], CDK version 1.3.8 [11
] and WEKA version 3.6.4 [12
]. Like its predecessor it uses the Maven 2 build system [13
] as well as the Taverna workbench for automated dependency management.
CDK-Taverna 2.0 worker implementation
The CDK-Taverna 2.0 plug-in is designed to be easily extendible: The implementation allows to create new workers by simply inheriting from the single abstract class org.openscience.cdk.applications.taverna.AbstractCDKActivity (which is the analogue of the CDKLocalWorker interface of CDK-Taverna version 1.0). The class is located in the cdk-taverna-2-activity module. It provides all necessary data for the underlying worker registration mechanism which frees the software developer from handling these tasks manually. The methods which need to be overwritten in order to implement a worker are:
• public void addInputPorts(), public void addOutputPorts(): Specify the ports for passing data between workers.
• public String getActivityName(), public String getFolderName(): Return name and folder of a worker.
• public void work(): Entry point for the worker's central algorithm that performs its core function.
• public String getDescription(): Provides descriptive text that explains a worker's function.
• public HashMap <String, Object> getAdditionalProperties(): Specifies additional properties like file extensions, the number of concurrent threads to use, etc.
Finally a new worker has to be registered to be available in the Taverna workbench. For this purpose Taverna offers the class net.sf.taverna.t2.spi.SPIRegistry.SPIRegistry to register Service Provider Interfaces (SPI). It is necessary to add the new worker's full name including its package declaration to the file org.openscience.cdk.applications.taverna.AbstractCDKActivity which contains the names and packages of all available workers. This file is located at cdk-taverna-2-activity-ui/src/main/resources/META-INF/services.

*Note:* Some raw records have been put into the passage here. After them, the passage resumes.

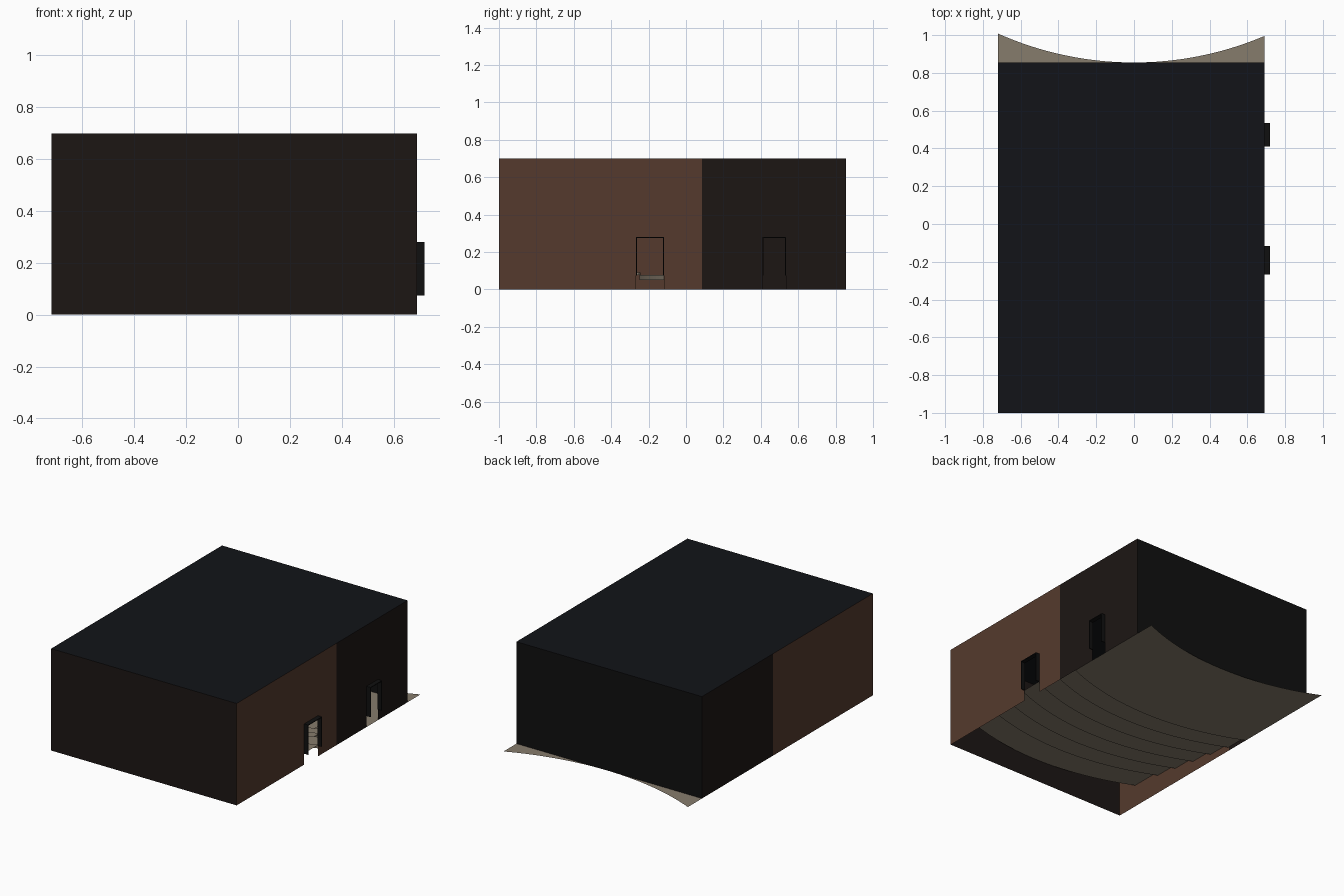
import bpy, math

if "Cube" in bpy.data.objects:
    bpy.data.objects.remove(bpy.data.objects["Cube"])

XL, XR, YF, YB, H = -0.72, 0.69, -1.0, 0.855, 0.70
SPLIT = 0.085            # where side panelling changes colour
RAD = 1.77               # radius of the seating arcs
RISE, PITCH = 0.0258, 0.175


def mat(name, c):
    m = bpy.data.materials.new(name)
    m.diffuse_color = (*c, 1)
    m.use_nodes = True
    m.node_tree.nodes["Principled BSDF"].inputs["Base Color"].default_value = m.diffuse_color
    return m


BROWN = mat("brown_panel", (0.09, 0.042, 0.026))
DARK = mat("dark_panel", (0.012, 0.008, 0.007))
BLACK = mat("black_paint", (0.005, 0.005, 0.005))
ROOF = mat("ceiling_paint", (0.006, 0.007, 0.009))
FLOOR = mat("carpet", (0.24, 0.20, 0.15))


def mesh(name, verts, faces, m):
    me = bpy.data.meshes.new(name)
    me.from_pydata(verts, [], faces)
    me.materials.append(m)
    ob = bpy.data.objects.new(name, me)
    bpy.context.collection.objects.link(ob)
    return ob


def side_wall(name, x, y0, y1, m, door=None):
    # flat panel in the yz plane, with an optional doorway down to the ground
    rects = [(y0, y1, 0, H)]
    if door:
        a, b, top = door
        rects = [(y0, a, 0, H), (b, y1, 0, H), (a, b, top, H)]
    v, f = [], []
    for a, b, lo, hi in rects:
        n = len(v)
        v += [(x, a, lo), (x, b, lo), (x, b, hi), (x, a, hi)]
        face = (n, n + 1, n + 2, n + 3)
        f.append(face if x > 0 else face[::-1])
    mesh(name, v, f, m)


def arc(x):
    return RAD - math.sqrt(RAD * RAD - x * x)


def arc_strip(name, profile, x0, x1, n, m, caps=False):
    # sweep a (y, z) profile along the seating arc
    v, f = [], []
    k = len(profile)
    for i in range(n + 1):
        x = x0 + (x1 - x0) * i / n
        v += [(x, y + arc(x), z) for y, z in profile]
    for i in range(n):
        for j in range(k - 1):
            a = i * k + j
            f.append((a, a + 1, a + k + 1, a + k))
    if caps:
        f += [tuple(range(k)), tuple(range(n * k, n * k + k))[::-1]]
    mesh(name, v, f, m)


# room shell
DOORS = [(-0.267, -0.117, 0.28), (0.41, 0.535, 0.28)]
side_wall("right_wall_brown", XR, YF, SPLIT, BROWN, DOORS[0])
side_wall("right_wall_dark", XR, SPLIT, YB, DARK, DOORS[1])
side_wall("left_wall_brown", XL, YF, SPLIT, BROWN)
side_wall("left_wall_dark", XL, SPLIT, YB, DARK)
mesh("rear_seating_wall", [(XL, YF, 0), (XR, YF, 0), (XR, YF, H), (XL, YF, H)],
     [(0, 1, 2, 3)], DARK)
mesh("screen_wall", [(XL, YB, 0), (XR, YB, 0), (XR, YB, H), (XL, YB, H)],
     [(3, 2, 1, 0)], BLACK)
mesh("ceiling", [(XL, YF, H), (XR, YF, H), (XR, YB, H), (XL, YB, H)],
     [(0, 1, 2, 3)], ROOF)

# stepped floor, rising away from the screen wall
risers = [0.10 - PITCH * k for k in range(6)]
profile = [(YB, 0.0)]
for k, y in enumerate(risers):
    profile += [(y, k * RISE), (y, (k + 1) * RISE)]
profile.append((YF, 6 * RISE))
arc_strip("stepped_floor", profile, XL, XR, 32, FLOOR)

# half-height steps in the aisles
for a, cx in enumerate((-0.53, -0.01, 0.50)):
    for k, y in enumerate(risers):
        z = k * RISE
        arc_strip(f"aisle_step_{a}_{k}",
                  [(y + 0.085, z), (y + 0.085, z + RISE / 2), (y, z + RISE / 2)],
                  cx - 0.05, cx + 0.05, 3, FLOOR, caps=True)

# door linings: open tunnels projecting from the right wall
for i, (a, b, top) in enumerate(DOORS):
    x0, x1, lo, t = XR, 0.72, 0.075, 0.005
    outline = [(a, lo), (a, top), (b, top), (b, lo),
               (b - t, lo), (b - t, top - t), (a + t, top - t), (a + t, lo)]
    v = [(x, y, z) for x in (x0, x1) for y, z in outline]
    f = [(j, (j + 1) % 8, (j + 1) % 8 + 8, j + 8) for j in range(8)]
    for o in (0, 8):
        f += [(o, o + 1, o + 6, o + 7), (o + 1, o + 2, o + 5, o + 6),
              (o + 2, o + 3, o + 4, o + 5)]
    mesh(f"door_lining_{i}", v, f, BLACK)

Besides the basic implementation it is possible to define a configuration panel for a worker which allows the specification of parameters. A configuration panel has to inherit from the abstract class org.openscience.cdk.applications.taverna.ActivityConfigurationPanel. The GUI element itself has to be defined in the constructor of the class and may contain any Java Swing element. The following methods are the backbone of a configuration panel:
• public boolean checkValues(): Validates all GUI values.
• public boolean isConfigurationChanged(): After the validity check this method is used to compare the current worker settings with the GUI settings to detect changes.
• public void noteConfiguration(): The properties of the worker are saved in a bean structure. The changes of the configuration bean object are updated by this method.
• public void refreshConfiguration(): Updates the GUI values itself.
• public CDKActivityConfigurationBean getConfiguration(): Access to the configuration bean.
CDK-Taverna 2.0 supports 64-bit computing by use with a Java 64-bit virtual machine. The CDK-Taverna 2.0 plug-in is written in Java and requires Java 6 or higher. The latest Java version is available at http://www.java.com/de/download/
. The CDK-Taverna 2.0 plug-in is developed and tested on Microsoft Windows 7 as well as Linux and Mac OS/X (32 and 64-bit).